Turns out this is one of the twistiest roads I have ever seen (this would be one of the greatest driving roads in the world if it were not for topes). It was great fun and I was loving all the turns but because there were so many and they were so sharp my travel speed was reduced significantly. About halfway there I had to slow down even further as it started to rain. It started getting dark quickly and soon I was driving in the dark.
I was being extra careful and alert but I really wanted to get to town and get to bed. I saw a sign "San Cristobal de las Casas 28km" and got really excited, "almost there!". That excitement loosened me up a little too much.
As I entered a left hand turn the a car going the other way, with their brights still on, crossed the middle line forcing me wide. When I recovered from the lights and could see again I found that the turn bit more sharply than I had anticipated. As I tried to correct my course I rolled off the throttle and leaned in to the turn but I started sliding on a bit of gravel. Next thing I remember was the pavement approaching my face very quickly. After going down we slid for about 15-20m and off into the rain gutter. Thankfully this was a turn that went into the mountain rather than away from it.
I is not a pleasant feeling knowing what is about to happen when you start going down.
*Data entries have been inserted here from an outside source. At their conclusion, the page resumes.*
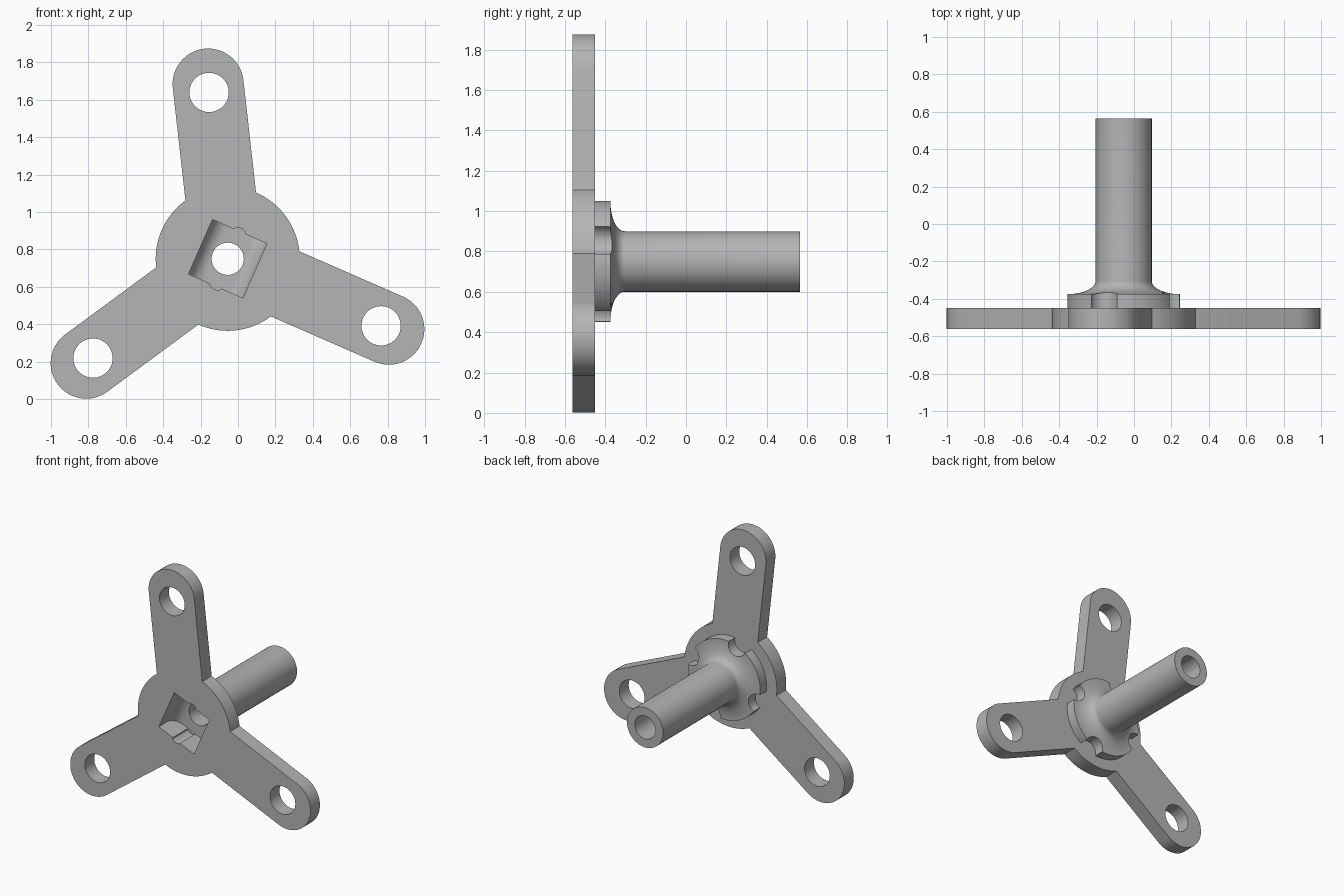
import bpy, bmesh, math
from mathutils import Vector

cube = bpy.data.objects.get("Cube")
if cube:
    bpy.data.objects.remove(cube, do_unlink=True)

CX, CZ = -0.055, 0.75              # axis of the hub
ARMS = [math.radians(96.4 + 120 * k) for k in range(3)]
TURN = math.radians(-23.8)         # turn of the square pocket
FRONT, BACK, TIP = -0.562, -0.45, 0.565

grey = bpy.data.materials.new("light_grey")
grey.use_nodes = True
grey.diffuse_color = (0.46, 0.46, 0.46, 1)
grey.node_tree.nodes["Principled BSDF"].inputs["Base Color"].default_value = (0.46, 0.46, 0.46, 1)


def finish(name, bm):
    bmesh.ops.recalc_face_normals(bm, faces=bm.faces[:])
    me = bpy.data.meshes.new(name)
    bm.to_mesh(me)
    bm.free()
    me.materials.append(grey)
    ob = bpy.data.objects.new(name, me)
    bpy.context.collection.objects.link(ob)
    return ob


def prism(name, points, sweep):
    """Closed outline swept along a vector."""
    bm = bmesh.new()
    face = bm.faces.new([bm.verts.new(p) for p in points])
    res = bmesh.ops.extrude_face_region(bm, geom=[face])
    moved = [g for g in res["geom"] if isinstance(g, bmesh.types.BMVert)]
    bmesh.ops.translate(bm, verts=moved, vec=sweep)
    return finish(name, bm)


def polar(r, a):
    return Vector((r * math.cos(a), r * math.sin(a)))


def arc(centre, r, a0, a1, n):
    return [centre + polar(r, a0 + (a1 - a0) * i / n) for i in range(n + 1)]


def at(p, y):
    return Vector((CX + p[0], y, CZ + p[1]))


def cylinder(name, centre, r, y0, y1, n=48):
    ring = arc(Vector((0, 0)) + centre, r, 0, math.tau, n)[:-1]
    return prism(name, [at(p, y0) for p in ring], (0, y1 - y0, 0))


def boolean(target, tool, operation):
    mod = target.modifiers.new("cut", "BOOLEAN")
    mod.operation, mod.object, mod.solver = operation, tool, "EXACT"
    bpy.context.view_layer.objects.active = target
    bpy.ops.object.modifier_apply(modifier=mod.name)
    bpy.data.objects.remove(tool, do_unlink=True)


# Three-armed plate with round arm ends
HALF, HUB, REACH = 0.19, 0.385, 0.94
spread = math.asin(HALF / HUB)
outline = []
for a in ARMS:
    outline += arc(polar(REACH, a), HALF, a - math.pi / 2, a + math.pi / 2, 32)
    outline += arc(Vector((0, 0)), HUB, a + spread, a + math.tau / 3 - spread, 24)
mount = prism("three_arm_mount", [at(p, FRONT) for p in outline], (0, BACK - FRONT, 0))

# Raised disc flaring into the round shaft
profile = [(0.0, -0.5), (0.3, -0.5), (0.3, -0.375)]
for i in range(1, 13):
    t = math.pi / 2 * i / 12
    profile.append((0.3 - 0.15 * math.sin(t), -0.305 - 0.07 * math.cos(t)))
profile += [(0.15, TIP), (0.0, TIP)]
bm = bmesh.new()
verts = [bm.verts.new(at((r, 0), y)) for r, y in profile]
edges = [bm.edges.new(pair) for pair in zip(verts, verts[1:])]
bmesh.ops.spin(bm, geom=verts + edges, cent=(CX, 0, CZ), axis=(0, 1, 0),
               angle=math.tau, steps=72, use_merge=True)
bmesh.ops.remove_doubles(bm, verts=bm.verts[:], dist=1e-5)
boolean(mount, finish("shaft", bm), "UNION")

# Round notches in the disc rim
for k in range(4):
    c = polar(0.3, TURN + math.pi / 4 + k * math.pi / 2)
    boolean(mount, cylinder("notch_cutter", c, 0.074, BACK, -0.28, 32), "DIFFERENCE")

# Arm holes
for a in ARMS:
    boolean(mount, cylinder("hole_cutter", polar(0.895, a), 0.105, -0.7, -0.4), "DIFFERENCE")

# Square pocket with a floor rounded on two sides
u, v = polar(1, TURN), polar(1, TURN + math.pi / 2)
S, R, FLOOR = 0.159, 0.085, -0.38
section = [(-S, -0.7), (S, -0.7)]
section += [(p.x, p.y) for p in arc(Vector((S - R, FLOOR - R)), R, 0, math.pi / 2, 10)]
section += [(p.x, p.y) for p in arc(Vector((R - S, FLOOR - R)), R, math.pi / 2, math.pi, 10)]
boolean(mount, prism("pocket_cutter", [at(u * a - v * S, y) for a, y in section],
                     (2 * S * v.x, 0, 2 * S * v.y)), "DIFFERENCE")

# Shallow grooves in two pocket walls
for side in (1, -1):
    shape = [(-0.045, 0.12), (-0.03, 0.168), (-0.01, 0.177), (0.01, 0.177), (0.03, 0.168), (0.045, 0.12)]
    pts = [at((u * a + v * b) * side, -0.7) for a, b in shape]
    boolean(mount, prism("groove_cutter", pts, (0, 0.7 + FLOOR - 0.001, 0)), "DIFFERENCE")

# Bore along the whole shaft
boolean(mount, cylinder("bore_cutter", Vector((0, 0)), 0.086, -0.7, 0.7), "DIFFERENCE")

bpy.ops.object.select_all(action="DESELECT")
mount.select_set(True)
bpy.context.view_layer.objects.active = mount
bpy.ops.object.shade_smooth_by_angle(angle=math.radians(30))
As I slid across the pavement I was more concerned about Fricka then myself. When I came to a stop I checked for movement in the extremities, "all working". Next, I picked myself up, still pump up on adrenaline but starting to feel the damage to my left side. The adrenaline boost helped my pick Fricka up and get her on the side stand. I toggled a few switches and tried to start her up, after a few tries the engine was running. Knowing that I at least had a ride out gave me a bit of relief, any small bit is a lot after a motorcycle accident on a small mountain road in a foreign country. With that sense of relief came a sensation of pain from my left hand, forearm, and knee. I fell back into the grass behind me...
It could have been 10 seconds or 10 minutes later but I heard a car coming to a stop a little ways down the road from me. I got up and a man approached me asking how I was doing. He also started looking around for things that had come off the bike. While searching we found my GPS, windshield, mirrors, sunglasses (found these by stepping on them), and gloves (they had come off in the crash). I carry a flashlight on me and several on the bike so we were able to find most all of the parts and items that had been damaged or fell of the bike. He and another passanger in the car were very helpful and friendly, asking if I needed medical attention or a ride into town. I told them I would be ok and that they did not have to stay around, thanking them before they left.
Reassessing, Fricka I found that the back rack was completely ruined. That meant the the top box was useless as well as I had no way to carry it. The engine was in good shape, the guard bars doing their job. The front fairing took the brunt of the damage and was cracked, the windshield in pieces, with both mirrors damaged beyond repair. The rest of my luggage and Fricka were in good shape though. I had to cut my loses with the top box and take everything out of it and repack without it. Thank you for led flashlights as it made this task much easier on the pitch black mountainside (of note were the stars as they were especially bright).
With everything repacked I was going to take a picture but found that the impact had rendered the camera inoperable, so sorry, no more pictures for the trip. I started to make my way down the last little stretch to San Cristobal de las Casas very slowly and carefully. It was a bit depressing seeing how close I was to the highway that would take me the rest of the way. Fricka performed beautifully the whole way and should be in condition to make it home fine.
I was able to track down a internet cafe and find the location of and directions to ROSSCO Backpackers hostel. The man on staff there was very helpful and they had a courtyard for Fricka to stay in. I cleaned up my wounds, thankfully I had randomly bought a small vial of alcohol the week before, and went to bed.
I am thinking of staying here for 4-5 days as it is pretty cheap and will give me a chance to recover physically and work of Fricka mechanically.
The most important thing is that everyone is ok and still intact to complete the journey. And now I have a cafè project when I get back home.